── Supplied material

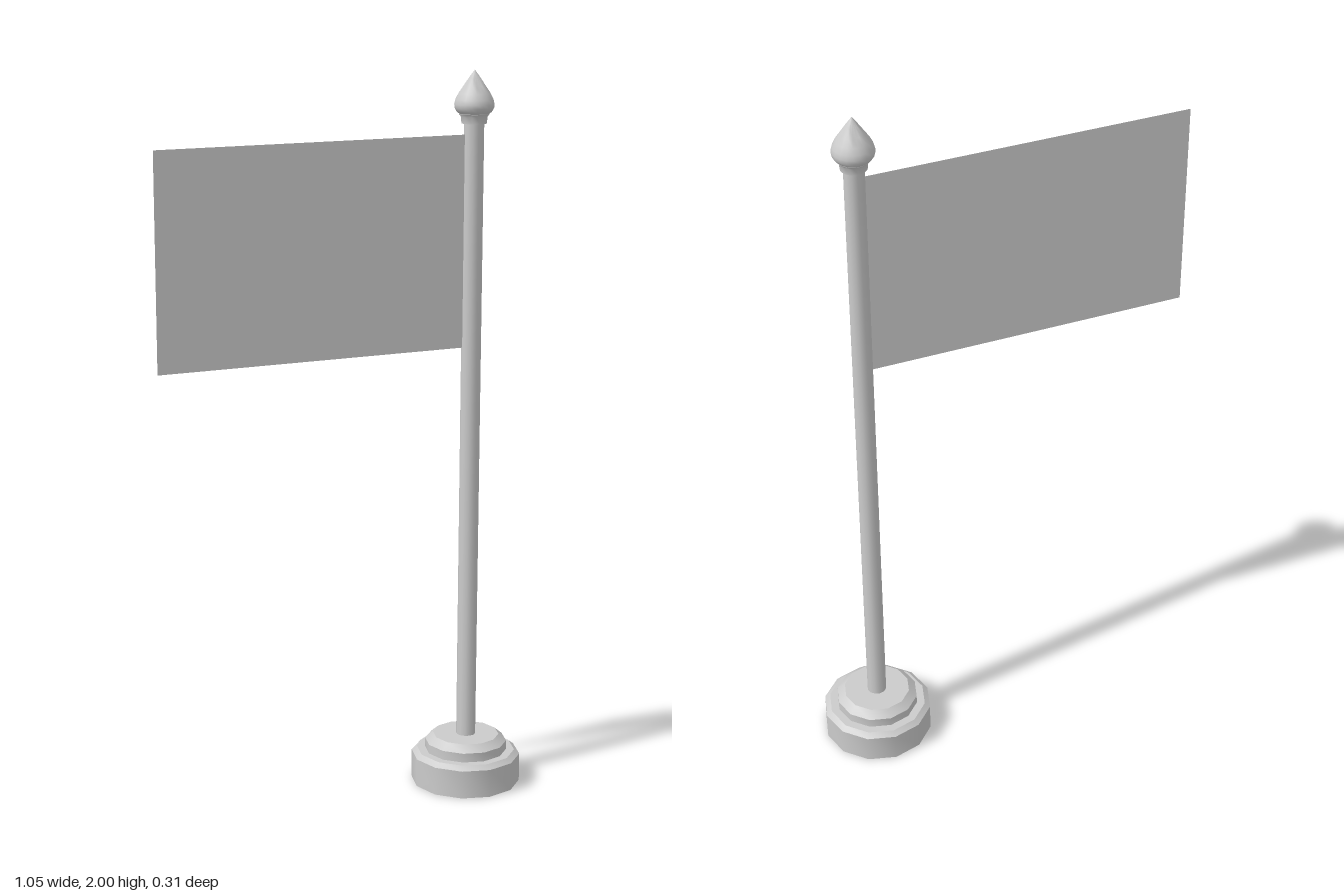
import * as THREE from 'three';
import { toCreasedNormals } from 'three/addons/utils/BufferGeometryUtils.js';

const POLE_X = 0.372;

export function createModel() {
  const group = new THREE.Group();
  const material = new THREE.MeshStandardMaterial({ color: 0xcccccc });

  // Turned part around the pole axis, from a [radius, height] profile running upward
  function turned(name, profile, sides) {
    const points = profile.map(([r, y]) => new THREE.Vector2(r, y));
    const geometry = toCreasedNormals(new THREE.LatheGeometry(points, sides), 0.6);
    const mesh = new THREE.Mesh(geometry, material);
    mesh.name = name;
    mesh.position.x = POLE_X;
    group.add(mesh);
  }

  // Stepped, bevelled foot
  turned('base', [
    [0, 0], [0.153, 0], [0.153, 0.08], [0.138, 0.092], [0.115, 0.092],
    [0.115, 0.118], [0.093, 0.137], [0, 0.137],
  ], 12);

  // Pole
  turned('pole', [[0, 0.13], [0.027, 0.13], [0.027, 1.87], [0, 1.87]], 12);

  // Collar below the finial
  turned('collar', [
    [0, 1.859], [0.034, 1.859], [0.036, 1.877], [0.041, 1.884], [0.041, 1.89], [0, 1.89],
  ], 20);

  // Pointed finial
  turned('finial', [
    [0, 1.882], [0.037, 1.882], [0.047, 1.89], [0.053, 1.9], [0.054, 1.91],
    [0.051, 1.922], [0.043, 1.938], [0.03, 1.957], [0.016, 1.978], [0, 2],
  ], 20);

  // Flat cloth, visible from both sides
  const left = -0.528, right = 0.35, bottom = 1.254, top = 1.83;
  const flag = new THREE.Mesh(
    new THREE.PlaneGeometry(right - left, top - bottom),
    new THREE.MeshStandardMaterial({ color: 0xcccccc, side: THREE.DoubleSide }),
  );
  flag.name = 'flag';
  flag.position.set((left + right) / 2, (top + bottom) / 2, 0);
  group.add(flag);

  return group;
}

────

▶ **Task details**: When a line in the records contains the string "import", it counts; state how many lines count, with no other words.

▶ **Result**: 2